The front cover photo contained no band members, just a five-necked checkered guitar and a bass drum skin. The moment I picked up the CD I could feel that something was different. Inside was a bonus disc which I listened to first. It contained a killer hard rock number Baby Talk and a spot-on cover of The Move's Brontosaurus. My expectations were high at this point, but I was in no way prepared for what I encountered on the official release.
CT 97 is filled with some of the finest power pop ever made. There are a few angry rockers like the opening Anytime that transforms itself into a grunge screamer. Then there are some stunningly beautiful quieter numbers like the closing It All Comes Back to You. And the remainder - mostly written by the band - shows a maturity beyond what I ever expected from the Tricksters.
I keep coming back to this album again and again. Because of the consistent quality from start to finish I am reluctant to pick a favorite. But at the moment there is a one song that keeps cropping up in my subconscious due to its combination of aching lyrics and one of the finest chorus melodies in the annals of power pop.
Carnival Game begins with a man who is sure that the pain caused by his relationship is so great that he would be better of alone.
Some days are easier said than doneWhen the chorus arrives he momentarily relents and gives in to his need for a physical connection. But soon the pain returns and he gives up. That brief respite never returns.
Always expecting something's wrong
I'd rather live alone than drag this on
Take your time - please lay your hands on me
Don't wanna be alone, oh no

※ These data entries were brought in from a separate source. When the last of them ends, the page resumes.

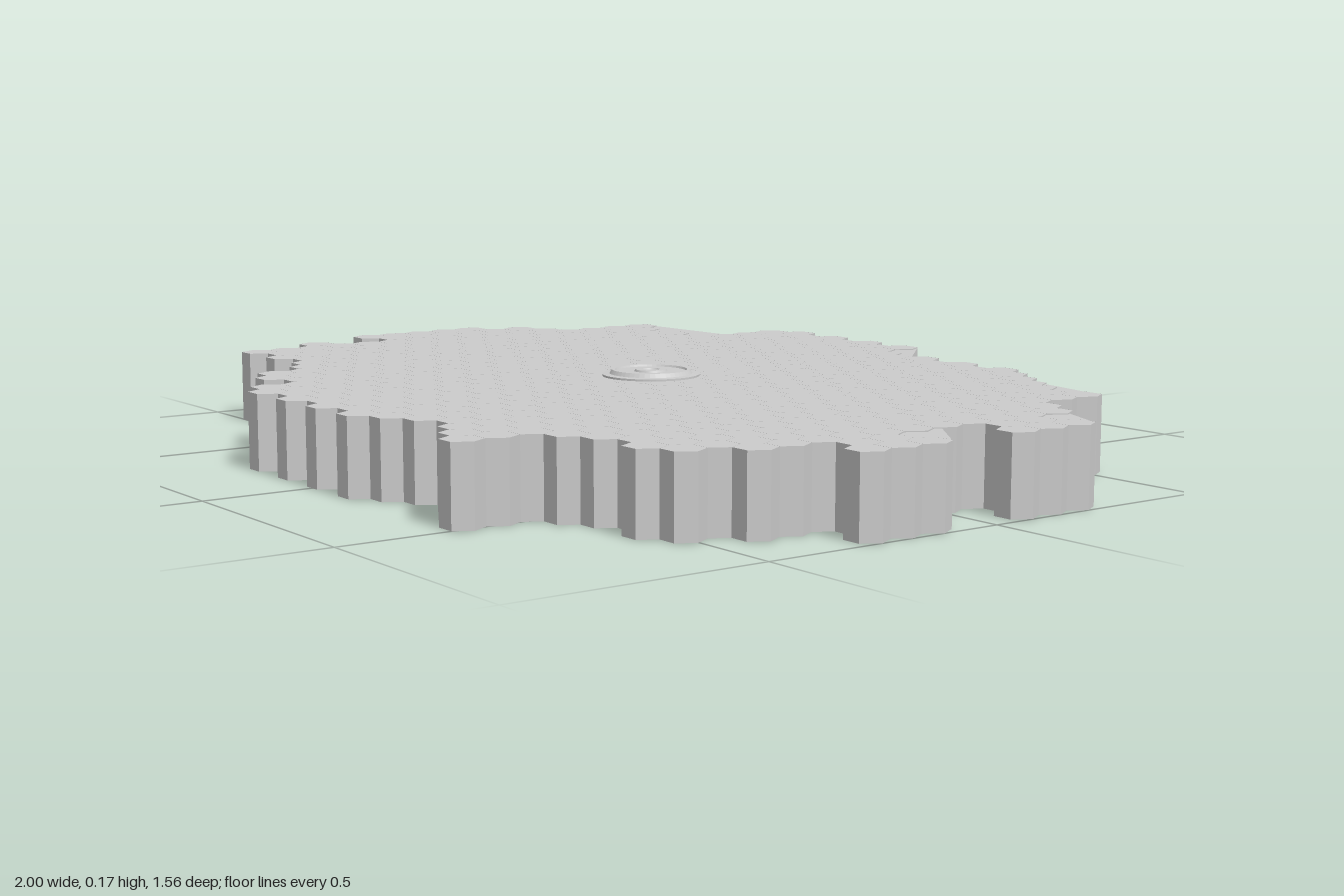
import * as THREE from 'three';
import { mergeGeometries } from 'three/addons/utils/BufferGeometryUtils.js';

const S = 0.04;                       // hexagon side
const Q = S * Math.sqrt(3) / 2;       // half the height of a hexagon
const TOP = 0.152;                    // deck level

// First and last tile centre of each column (in half-rows), columns -16 to 16
const FIRST = [
  -4.5, -7.5, -8.5, -15.5, -14.5, -13.5, -14.5, -13.5, -20.5, -21.5, -20.5,
  -21.5, -20.5, -21.5, -20.5, -21.5, -18.5, -17.5, -18.5, -17.5, -18.5, -17.5,
  -18.5, -17.5, -16.5, -15.5, -14.5, -13.5, -14.5, -9.5, -8.5, -5.5, -6.5];
const LAST = [
  3.5, 8.5, 13.5, 12.5, 13.5, 12.5, 13.5, 14.5, 17.5, 18.5, 17.5,
  20.5, 21.5, 20.5, 21.5, 20.5, 21.5, 20.5, 21.5, 20.5, 19.5, 18.5,
  19.5, 20.5, 21.5, 16.5, 15.5, 14.5, 15.5, 14.5, 11.5, 6.5, 7.5];
// Notches in the outer columns: [column, from, to]
const NOTCHES = [[-15, 3, 8], [15, -3, 4], [16, -2, 3]];

// Flat webs that bridge concave stretches of the rim, as x, z corners
const WEBS = [
  [[-0.8, -0.572], [-0.5, -0.6], [-0.5, -0.45], [-0.76, -0.45]],
  [[-0.04, -0.779], [0.08, -0.65], [-0.04, -0.58]],
  [[0.52, -0.572], [0.74, -0.537], [0.72, -0.44], [0.52, -0.44]],
  [[0.82, -0.329], [0.98, -0.26], [0.92, -0.19], [0.82, -0.25]],
  [[0.86, 0], [0.98, 0.087], [0.94, 0.13], [0.86, 0.17]],
  [[-0.94, 0.294], [-0.87, 0.2], [-0.84, 0.29]],
];

function listCells() {
  const cells = new Map();
  FIRST.forEach((first, i) => {
    const col = i - 16;
    for (let u = first; u <= LAST[i]; u += 2) {
      if (NOTCHES.some(([c, a, b]) => c === col && u > a && u < b)) continue;
      cells.set(`${col},${u}`, [col, u]);
    }
  });
  return cells;
}

// Thin hexagonal slabs laid edge to edge
function tileGeometry(cells) {
  const h = 0.006;
  const tile = new THREE.CylinderGeometry(S * 0.99, S * 0.99, h, 6).toNonIndexed();
  tile.rotateY(Math.PI / 2);
  tile.computeVertexNormals();
  return mergeGeometries([...cells.values()].map(([c, u]) =>
    tile.clone().translate(c * 1.5 * S, TOP - h / 2, u * Q)));
}

// Vertical panel on every tile edge without a neighbour
function skirtGeometry(cells) {
  const neighbours = [[1, 1], [0, 2], [-1, 1], [-1, -1], [0, -2], [1, -1]];
  const pos = [];
  for (const [c, u] of cells.values()) {
    neighbours.forEach(([dc, du], k) => {
      if (cells.has(`${c + dc},${u + du}`)) return;
      const corner = (n, y) => [
        c * 1.5 * S + S * Math.cos(n * Math.PI / 3), y,
        u * Q + S * Math.sin(n * Math.PI / 3)];
      const a0 = corner(k, 0), a1 = corner(k, TOP);
      const b0 = corner(k + 1, 0), b1 = corner(k + 1, TOP);
      pos.push(...a0, ...a1, ...b1, ...a0, ...b1, ...b0);
    });
  }
  const geo = new THREE.BufferGeometry();
  geo.setAttribute('position', new THREE.Float32BufferAttribute(pos, 3));
  geo.computeVertexNormals();
  return geo;
}

export function createModel() {
  const group = new THREE.Group();
  const material = new THREE.MeshStandardMaterial({
    color: 0xcccccc, flatShading: true, side: THREE.DoubleSide });
  const add = (name, geometry) => {
    const mesh = new THREE.Mesh(geometry, material);
    mesh.name = name;
    group.add(mesh);
    return mesh;
  };

  const cells = listCells();
  add('deckTiles', tileGeometry(cells));
  add('rimSkirt', skirtGeometry(cells));

  // Webs sit just below the tile tops
  for (const corners of WEBS) {
    const shape = new THREE.Shape(corners.map(([x, z]) => new THREE.Vector2(x, z)));
    const web = add('rimWeb', new THREE.ShapeGeometry(shape).rotateX(Math.PI / 2));
    web.position.y = TOP - 0.002;
  }

  // Round stepped medallion with a small ringed boss in the middle
  const profile = [
    [0.1, TOP - 0.004], [0.1, 0.156], [0.085, 0.157], [0.08, 0.165], [0.074, 0.165],
    [0.072, 0.161], [0.034, 0.161], [0.032, 0.165], [0.018, 0.165],
    [0.016, 0.162], [0, 0.162]];
  add('centreMedallion', new THREE.LatheGeometry(
    profile.map(([r, y]) => new THREE.Vector2(r, y)), 48));

  return group;
}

A mask behind a face then you're gone
Oh yeah - comes a time when you're better off alone
We once collided like a broken wheel
So undecided what was real
Maybe a crash somehow has sex appeal
Whatever turns you on
One down - one to go
Oh no, playin' in a carnival
Your time is gone